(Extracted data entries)
---

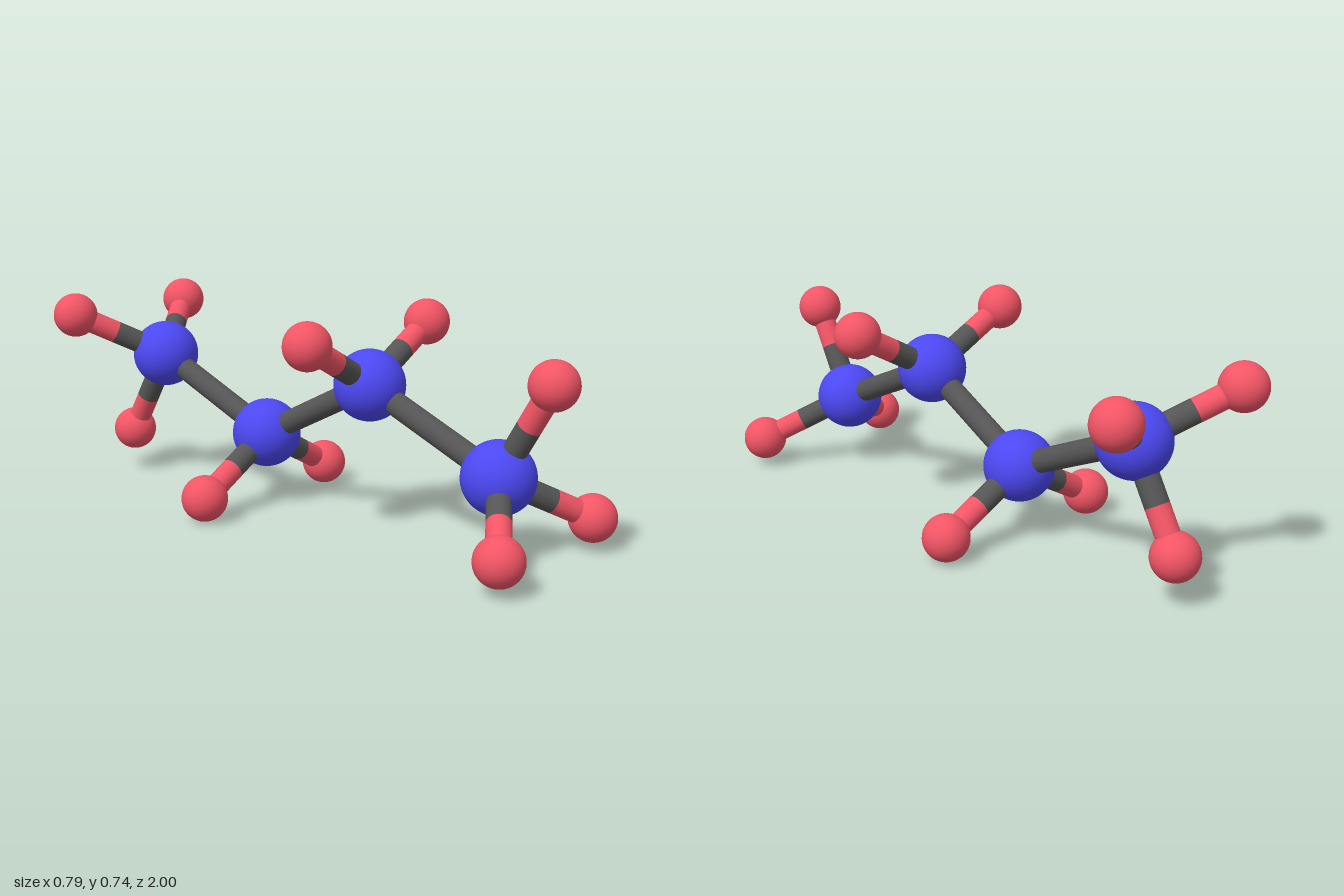
import * as THREE from 'three';

const BIG = 0.12, SMALL = 0.079, ROD = 0.04;
const material = (color) => new THREE.MeshStandardMaterial({ color });

export function createModel() {
  const model = new THREE.Group();
  const blue = material(0x4c48f2), red = material(0xf25565), grey = material(0x555555);
  const bigGeometry = new THREE.SphereGeometry(BIG, 48, 32);
  const smallGeometry = new THREE.SphereGeometry(SMALL, 40, 24);

  function ball(name, geometry, mat, position) {
    const mesh = new THREE.Mesh(geometry, mat);
    mesh.name = name;
    mesh.position.copy(position);
    model.add(mesh);
  }

  // straight rod between two points
  function rod(name, a, b, mat) {
    const dir = b.clone().sub(a);
    const mesh = new THREE.Mesh(new THREE.CylinderGeometry(ROD, ROD, dir.length(), 32, 1, true), mat);
    mesh.name = name;
    mesh.position.copy(a).add(b).multiplyScalar(0.5);
    mesh.quaternion.setFromUnitVectors(new THREE.Vector3(0, 1, 0), dir.normalize());
    model.add(mesh);
  }

  // point on the axis from a to b, where the rod meets a ball of radius r around a
  const seat = (a, b, r) => a.clone().addScaledVector(b.clone().sub(a).normalize(), Math.sqrt(r * r - ROD * ROD));

  // one half of the chain, from the end inwards: [centre, outer balls], heights relative to the middle
  const half = [
    [[0, -0.106, 0.738], [[0, 0.21, 0.921], [0.273, -0.264, 0.921], [-0.273, -0.264, 0.921]]],
    [[0, 0.117, 0.23], [[0.315, 0.289, 0.23], [-0.315, 0.289, 0.23]]],
  ];

  // the other half is the same, inverted through the middle
  const chain = [];
  for (const s of [1, -1]) {
    const place = ([x, y, z]) => new THREE.Vector3(x * s, 0.369 + y * s, z * s);
    const centres = half.map(([centre, outer]) => {
      const c = place(centre);
      ball('chainBall', bigGeometry, blue, c);
      for (const p of outer) {
        const o = place(p);
        ball('outerBall', smallGeometry, red, o);
        const start = seat(c, o, BIG), end = seat(o, c, SMALL);
        const middle = start.clone().lerp(end, 0.5);
        rod('innerRod', start, middle, grey);
        rod('outerRod', middle, end, red);
      }
      return c;
    });
    chain.push(...(s > 0 ? centres : centres.reverse()));
  }

  // rods along the zigzag chain
  for (let i = 0; i < chain.length - 1; i++) {
    const a = chain[i], b = chain[i + 1];
    rod('chainRod', seat(a, b, BIG), seat(b, a, BIG), grey);
  }
  return model;
}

---

• **WORK TASK**
Check each line above for the string "name", then copy the ones that have it.

• **SOLUTION**
  function ball(name, geometry, mat, position) {
    mesh.name = name;
  function rod(name, a, b, mat) {
    mesh.name = name;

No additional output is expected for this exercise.